CHICAGO (HedgeWorld.com)–It turns out the Securities and Exchange Commission’s big push to require hedge fund managers to register as investment advisers was more than just a show.
Recently the commission has been proactive, seeking written information and documents from registered advisers in advance of scheduling inspection visits to those advisers’ offices. Anecdotal evidence suggests that since the Feb. 1 registration deadline, the SEC has initiated examinations of least a dozen, perhaps more, hedge fund managers, figures an SEC spokesman declined to verify.
Using its list of newly registered managers, the SEC recently sent out a 17-page “sweep” letter to some hedge fund managers asking for volumes of specific information pertaining to compliance programs, business and operations, portfolio management, ethics and personal trading, brokerage arrangements and trade execution, trade allocation, performance advertising and marketing, information disclosure, safety of client funds and assets, portfolio pricing, and individual fund information.
The period covered by the request spans 26 months, from Jan. 1, 2004 through March 31 of this year.
One hedge fund attorney, who was granted anonymity out of concern his on-the-record comments could harm clients who might be subject to the sweep, said he was struck by the scope of the SEC’s inquiry and added that producing some of the information and preparing for the inspection would be time consuming for advisers. “This letter is extremely comprehensive,” the attorney said. “The thing is, it’s everything.

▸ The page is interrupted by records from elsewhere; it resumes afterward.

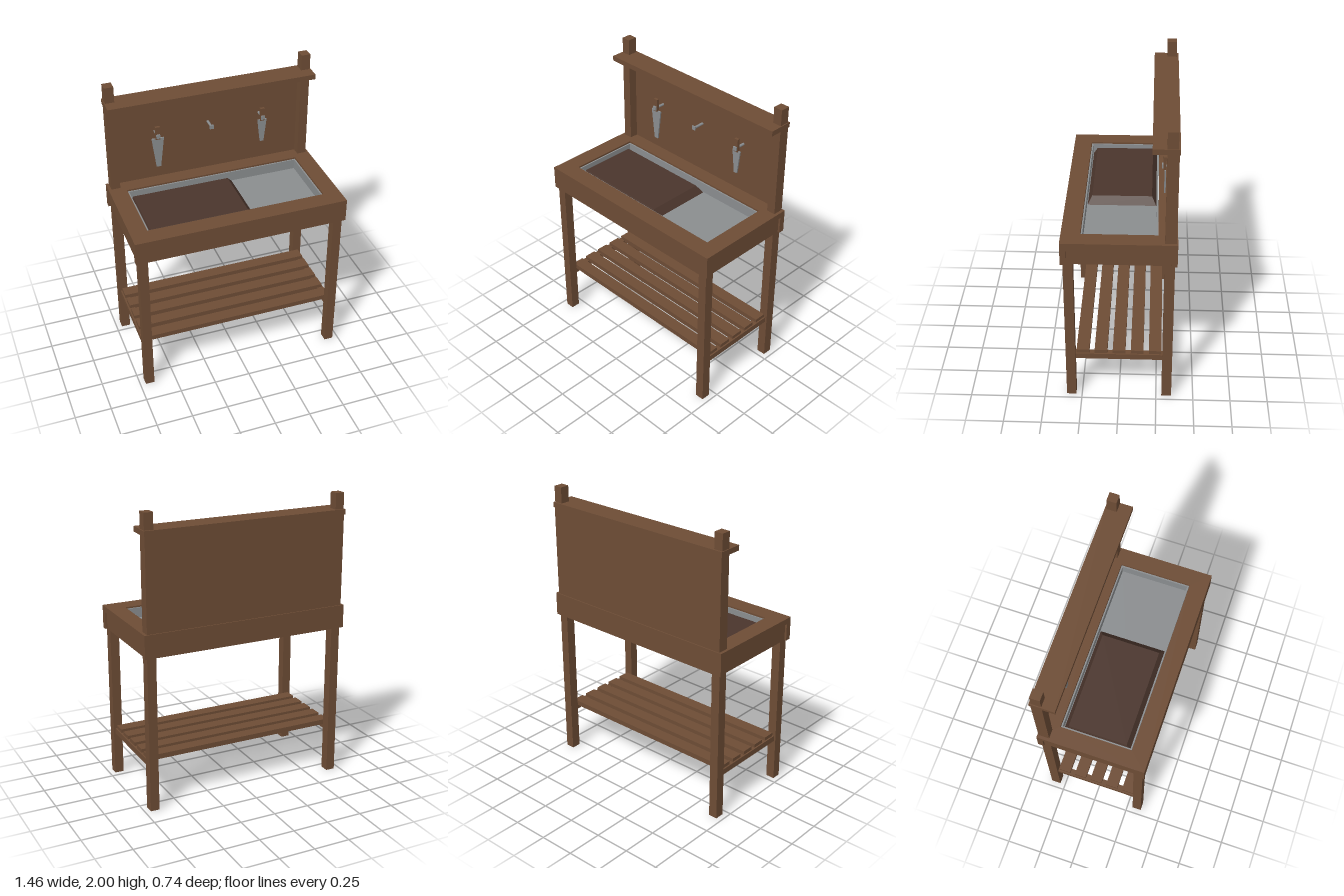
import * as THREE from 'three';

export function createModel() {
  const model = new THREE.Group();
  model.name = 'pottingBench';
  const material = (name, color) => {
    const m = new THREE.MeshStandardMaterial({ color });
    m.name = name;
    return m;
  };
  const wood = material('wood', 0x6d4c35);
  const soil = material('soil', 0x4a352c);
  const metal = material('metal', 0x8a8d8f);

  function add(name, geometry, mat, parent = model) {
    const mesh = new THREE.Mesh(geometry, mat);
    mesh.name = name;
    parent.add(mesh);
    return mesh;
  }

  // Box given by its limits on each axis
  function box(name, mat, [x0, x1], [y0, y1], [z0, z1], parent) {
    const g = new THREE.BoxGeometry(x1 - x0, y1 - y0, z1 - z0);
    g.translate((x0 + x1) / 2, (y0 + y1) / 2, (z0 + z1) / 2);
    return add(name, g, mat, parent);
  }

  // Solid plate with a rectangular opening, lying flat
  function frame(name, mat, halfX, halfZ, holeX, holeZ, y0, y1) {
    const rect = (path, x, z) => path.moveTo(-x, -z).lineTo(x, -z).lineTo(x, z).lineTo(-x, z).closePath();
    const shape = rect(new THREE.Shape(), halfX, halfZ);
    shape.holes.push(rect(new THREE.Path(), holeX, holeZ));
    const g = new THREE.ExtrudeGeometry(shape, { depth: y1 - y0, bevelEnabled: false });
    g.rotateX(-Math.PI / 2).translate(0, y0, 0);
    return add(name, g, mat);
  }

  // Legs, rear posts, side aprons and shelf rails on both sides
  for (const s of [-1, 1]) {
    const side = (a, b) => (s > 0 ? [a, b] : [-b, -a]);
    box('frontLeg', wood, side(0.65, 0.712), [0, 1.19], [0.29, 0.353]);
    box('backPost', wood, side(0.65, 0.712), [0, 2], [-0.353, -0.287]);
    box('sideApron', wood, side(0.68, 0.718), [1.07, 1.19], [-0.33, 0.33]);
    box('shelfRail', wood, side(0.655, 0.7), [0.3, 0.34], [-0.29, 0.29]);
  }

  // Table top frame with long aprons
  frame('topFrame', wood, 0.732, 0.368, 0.615, 0.245, 1.19, 1.23);
  box('frontApron', wood, [-0.732, 0.732], [1.07, 1.19], [0.328, 0.368]);
  box('backApron', wood, [-0.732, 0.732], [1.07, 1.19], [-0.368, -0.328]);

  // Slatted lower shelf
  for (let i = -2; i <= 2; i++) {
    const z = i * 0.12;
    box('shelfSlat', wood, [-0.69, 0.69], [0.33, 0.365], [z - 0.042, z + 0.042]);
  }

  // Back panel and upper shelf
  box('backPanel', wood, [-0.712, 0.712], [1.2, 1.86], [-0.36, -0.347]);
  box('upperShelf', wood, [-0.718, 0.718], [1.855, 1.89], [-0.366, -0.2]);

  // Metal tray
  frame('trayWalls', metal, 0.613, 0.243, 0.603, 0.233, 1.135, 1.22);
  box('trayFloor', metal, [-0.605, 0.605], [1.135, 1.15], [-0.235, 0.235]);

  // Soil heap with sloping edges
  const heap = new THREE.BoxGeometry(1, 1, 1);
  const p = heap.attributes.position;
  for (let i = 0; i < p.count; i++) {
    const top = p.getY(i) > 0;
    const x = p.getX(i) > 0 ? (top ? 0.09 : 0.135) : (top ? -0.585 : -0.602);
    const z = Math.sign(p.getZ(i)) * (top ? 0.2 : 0.232);
    p.setXYZ(i, x, top ? 1.2 : 1.145, z);
  }
  heap.computeVertexNormals();
  add('soil', heap, soil);

  // Hook: a rod out of the panel with a small knob
  function hook(x) {
    const rod = new THREE.CylinderGeometry(0.009, 0.009, 0.085, 8);
    rod.rotateX(Math.PI / 2).translate(x, 1.59, -0.307);
    add('hookRod', rod, metal);
    box('hookTip', metal, [x - 0.013, x + 0.013], [1.577, 1.605], [-0.268, -0.259]);
  }

  // Trowel: wooden grip over a tapered blade
  function trowel(x, topWidth, tipWidth, tipY) {
    const group = new THREE.Group();
    group.name = 'trowel';
    model.add(group);
    const blade = new THREE.Shape();
    blade.moveTo(x - tipWidth / 2, tipY).lineTo(x + tipWidth / 2, tipY);
    blade.lineTo(x + topWidth / 2, 1.57).lineTo(x - topWidth / 2, 1.57).closePath();
    const g = new THREE.ExtrudeGeometry(blade, { depth: 0.01, bevelEnabled: false });
    g.translate(0, 0, -0.286);
    add('trowelBlade', g, metal, group);
    box('trowelGrip', wood, [x - 0.016, x + 0.016], [1.565, 1.658], [-0.288, -0.269], group);
  }

  [-0.375, 0, 0.37].forEach(hook);
  trowel(-0.375, 0.085, 0.03, 1.35);
  trowel(0.37, 0.065, 0.025, 1.4);

  return model;
}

Everything possible is in here. It’s going to be a massive undertaking for the chief compliance officer and the principals of the fund from the time they receive the request to the time the SEC sets foot in the door.”
The attorney said he understood that at least a dozen hedge fund advisers had received letters, all similar in scope and tone, and that the SEC was using the process to refine its hedge fund examination and inspection program.
John Nester, director of public affairs at the SEC, said the letters are sent as a way to initiate the examination process for registered investment advisers. Previously, the SEC did not have the authority to conduct such examinations of many hedge funds because they were not required to be registered with the commission. But new rules that passed in 2004 and took effect Feb. 1 required most hedge fund managers to register with the SEC as investment advisers. That opened the door to conducting examinations.
Mr. Nester said the information the letters ask for is based on previous familiarity with hedge funds, but the queries are always evolving in response to the SEC’s risk analysis and are tailored to specific entities. “We’ve done extensive training over the past year and will continue to do so,” Mr. Nester said of the SEC’s hedge fund inspections.
Last year, the SEC sent out a six-page mini-sweep letter with a 22-item checklist of information the commission wanted to collect. This latest letter is three times as long.
Reading through the letter, hedge fund managers could be forgiven if they feel as if the SEC is challenging them to prove they aren’t doing anything wrong.